▶ **PROBLEM REQUIREMENTS**
Every line of the records below that has the word "white" should be copied.

▶ **LISTED ENTRIES**
▬▬▬▬▬▬▬▬▬▬

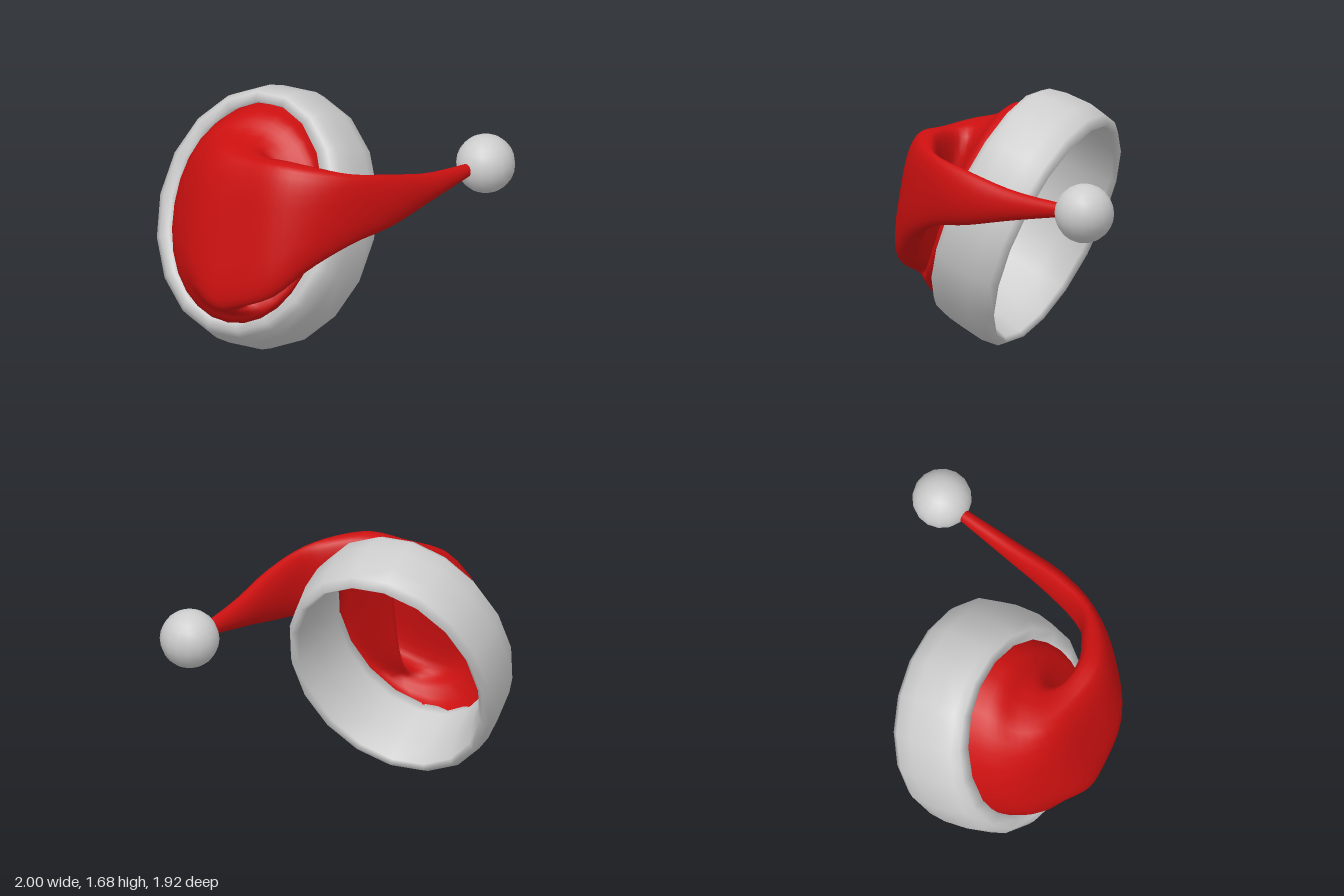
import * as THREE from 'three';

const red = new THREE.MeshStandardMaterial({ color: 0xcc1010, side: THREE.DoubleSide });
red.name = 'red cloth';
const white = new THREE.MeshStandardMaterial({ color: 0xcccccc, side: THREE.DoubleSide });
white.name = 'pale fur';

// Smooth skin over rings of points; closed joins the last ring to the first
function loft(rings, closed) {
  const n = rings[0].length, m = rings.length, index = [];
  for (let i = 0; i < (closed ? m : m - 1); i++) {
    for (let j = 0; j < n; j++) {
      const a = i * n + j, b = i * n + (j + 1) % n;
      const c = ((i + 1) % m) * n + j, d = ((i + 1) % m) * n + (j + 1) % n;
      index.push(a, c, b, b, c, d);
    }
  }
  const g = new THREE.BufferGeometry().setFromPoints(rings.flat());
  g.setIndex(index);
  g.computeVertexNormals();
  return g;
}

// Ring of points centre + h cos + v sin; power below 1 makes it squarer
function ring(centre, h, v, sides, power = 1) {
  const bend = t => Math.sign(t) * Math.pow(Math.abs(t), power);
  return Array.from({ length: sides }, (_, j) => {
    const t = j / sides * Math.PI * 2;
    return centre.clone().addScaledVector(h, bend(Math.cos(t))).addScaledVector(v, bend(Math.sin(t)));
  });
}

const V = (x, y, z) => new THREE.Vector3(x, y, z);

// Tilted oval fur band: [distance along axis, half width, half height]
function makeBrim() {
  const axis = V(0, 0.389, 0.921), up = V(0, 0.921, -0.389);
  const profile = [
    [0.25, 0.68, 0.80], [0.30, 0.71, 0.85], [0.42, 0.725, 0.87], [0.60, 0.72, 0.855],
    [0.72, 0.69, 0.825], [0.765, 0.64, 0.79], [0.785, 0.565, 0.735],
    [0.70, 0.545, 0.715], [0.45, 0.58, 0.735], [0.28, 0.64, 0.775],
  ];
  const rings = profile.map(([a, w, h]) => {
    const c = axis.clone().multiplyScalar(a).addScaledVector(up, 0.707);
    c.x = -0.275;
    return ring(c, V(-w, 0, 0), up.clone().multiplyScalar(h), 18);
  });
  return new THREE.Mesh(loft(rings, true), white);
}

// Folded cloth cone: [outer x, z, inner x, z, centre y, v x, v y, v z, power]
function makeCap() {
  const sections = [
    [-0.82, 0.40, 0.29, 0.40, 0.935, 0, 0.675, -0.285, 1],
    [-0.75, 0.56, 0.28, 0.48, 0.95, -0.03, 0.64, -0.25, 0.95],
    [-0.62, 0.70, 0.20, 0.52, 0.94, -0.08, 0.56, -0.20, 0.85],
    [-0.39, 0.83, 0.04, 0.58, 0.94, -0.07, 0.52, -0.15, 0.65],
    [-0.10, 0.87, -0.02, 0.63, 0.95, 0, 0.49, -0.11, 0.6],
    [0.20, 0.86, 0.16, 0.63, 1.01, 0, 0.44, -0.08, 0.65],
    [0.42, 0.72, 0.32, 0.54, 1.09, 0, 0.33, -0.04, 0.75],
    [0.60, 0.47, 0.48, 0.42, 1.13, 0, 0.24, 0, 0.9],
    [0.72, 0.18, 0.58, 0.12, 1.12, 0, 0.18, 0, 1],
    [0.77, -0.20, 0.65, -0.22, 1.11, 0, 0.10, 0, 1],
    [0.81, -0.63, 0.73, -0.63, 1.12, 0, 0.04, 0, 1],
  ];
  const sides = 28, steps = 36;
  const keys = sections.map(([ox, oz, ix, iz, y, vx, vy, vz, p]) =>
    ring(V((ox + ix) / 2, y, (oz + iz) / 2), V((ox - ix) / 2, 0, (oz - iz) / 2), V(vx, vy, vz), sides, p));
  const curves = keys[0].map((_, j) => new THREE.CatmullRomCurve3(keys.map(k => k[j])));
  const rings = Array.from({ length: steps + 1 }, (_, i) => curves.map(c => c.getPoint(i / steps)));
  return new THREE.Mesh(loft(rings, false), red);
}

export function createModel() {
  const hat = new THREE.Group();
  hat.name = 'hat';

  const brim = makeBrim();
  brim.name = 'furBrim';

  const cap = makeCap();
  cap.name = 'foldedCap';

  // Ball on the tip
  const pompom = new THREE.Mesh(new THREE.SphereGeometry(0.195, 16, 12), white);
  pompom.name = 'pompom';
  pompom.position.set(0.8, 1.12, -0.785);

  hat.add(brim, cap, pompom);
  return hat;
}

▬▬▬▬▬▬▬▬▬▬

▶ **EXERCISE SOLUTION**
const white = new THREE.MeshStandardMaterial({ color: 0xcccccc, side: THREE.DoubleSide });
white.name = 'pale fur';
  return new THREE.Mesh(loft(rings, true), white);
  const pompom = new THREE.Mesh(new THREE.SphereGeometry(0.195, 16, 12), white);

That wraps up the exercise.